WORK INSTRUCTIONS: Look for "side" in every line of the listing. Copy the lines that have it.

● ● ●

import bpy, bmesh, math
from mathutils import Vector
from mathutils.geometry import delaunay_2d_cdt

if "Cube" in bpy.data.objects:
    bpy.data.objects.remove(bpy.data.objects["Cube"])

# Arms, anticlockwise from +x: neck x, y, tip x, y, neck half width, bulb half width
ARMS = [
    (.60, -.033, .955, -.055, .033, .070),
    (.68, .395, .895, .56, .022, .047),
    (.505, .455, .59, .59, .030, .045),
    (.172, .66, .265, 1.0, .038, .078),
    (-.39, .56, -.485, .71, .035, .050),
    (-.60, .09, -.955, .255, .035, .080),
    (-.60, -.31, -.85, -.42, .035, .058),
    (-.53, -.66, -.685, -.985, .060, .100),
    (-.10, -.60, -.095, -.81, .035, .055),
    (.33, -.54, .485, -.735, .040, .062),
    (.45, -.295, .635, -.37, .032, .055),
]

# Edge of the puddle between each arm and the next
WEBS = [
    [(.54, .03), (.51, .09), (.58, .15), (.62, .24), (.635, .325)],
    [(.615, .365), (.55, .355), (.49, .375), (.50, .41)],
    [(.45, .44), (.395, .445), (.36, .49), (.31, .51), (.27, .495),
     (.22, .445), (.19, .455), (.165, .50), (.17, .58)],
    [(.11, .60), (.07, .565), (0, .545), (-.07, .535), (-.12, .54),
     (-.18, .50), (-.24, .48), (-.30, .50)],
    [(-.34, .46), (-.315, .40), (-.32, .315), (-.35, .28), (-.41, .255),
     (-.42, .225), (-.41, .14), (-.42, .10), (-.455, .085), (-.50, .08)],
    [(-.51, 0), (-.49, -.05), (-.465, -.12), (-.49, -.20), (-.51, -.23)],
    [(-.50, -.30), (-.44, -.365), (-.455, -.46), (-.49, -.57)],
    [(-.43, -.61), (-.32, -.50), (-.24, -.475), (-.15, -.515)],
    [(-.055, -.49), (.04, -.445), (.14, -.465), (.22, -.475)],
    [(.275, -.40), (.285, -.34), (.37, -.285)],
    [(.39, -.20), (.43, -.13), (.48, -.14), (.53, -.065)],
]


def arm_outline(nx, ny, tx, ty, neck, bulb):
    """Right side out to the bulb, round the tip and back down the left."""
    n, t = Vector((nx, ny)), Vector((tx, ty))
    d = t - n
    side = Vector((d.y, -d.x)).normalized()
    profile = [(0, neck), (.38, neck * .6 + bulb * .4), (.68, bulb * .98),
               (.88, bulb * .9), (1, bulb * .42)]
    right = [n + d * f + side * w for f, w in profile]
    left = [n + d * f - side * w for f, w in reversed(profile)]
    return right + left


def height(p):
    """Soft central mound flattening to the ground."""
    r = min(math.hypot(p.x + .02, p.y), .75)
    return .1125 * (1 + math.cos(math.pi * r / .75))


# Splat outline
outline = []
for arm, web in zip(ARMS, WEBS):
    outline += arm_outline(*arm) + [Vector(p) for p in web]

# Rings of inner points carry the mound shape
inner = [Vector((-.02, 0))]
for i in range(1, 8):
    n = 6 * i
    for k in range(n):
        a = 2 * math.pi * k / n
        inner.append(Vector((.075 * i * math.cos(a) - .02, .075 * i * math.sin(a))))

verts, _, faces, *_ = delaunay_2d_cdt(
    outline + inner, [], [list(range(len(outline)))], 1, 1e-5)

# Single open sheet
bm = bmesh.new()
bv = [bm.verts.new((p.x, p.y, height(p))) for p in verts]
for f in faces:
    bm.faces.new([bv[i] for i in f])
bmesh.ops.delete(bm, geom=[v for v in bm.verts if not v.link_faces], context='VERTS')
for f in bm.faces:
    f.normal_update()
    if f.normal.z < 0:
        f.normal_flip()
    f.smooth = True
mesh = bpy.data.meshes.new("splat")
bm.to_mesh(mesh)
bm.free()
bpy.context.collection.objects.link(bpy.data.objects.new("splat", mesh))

● ● ●

SOLUTION TO THIS PROBLEM:
    """Right side out to the bulb, round the tip and back down the left."""
    side = Vector((d.y, -d.x)).normalized()
    right = [n + d * f + side * w for f, w in profile]
    left = [n + d * f - side * w for f, w in reversed(profile)]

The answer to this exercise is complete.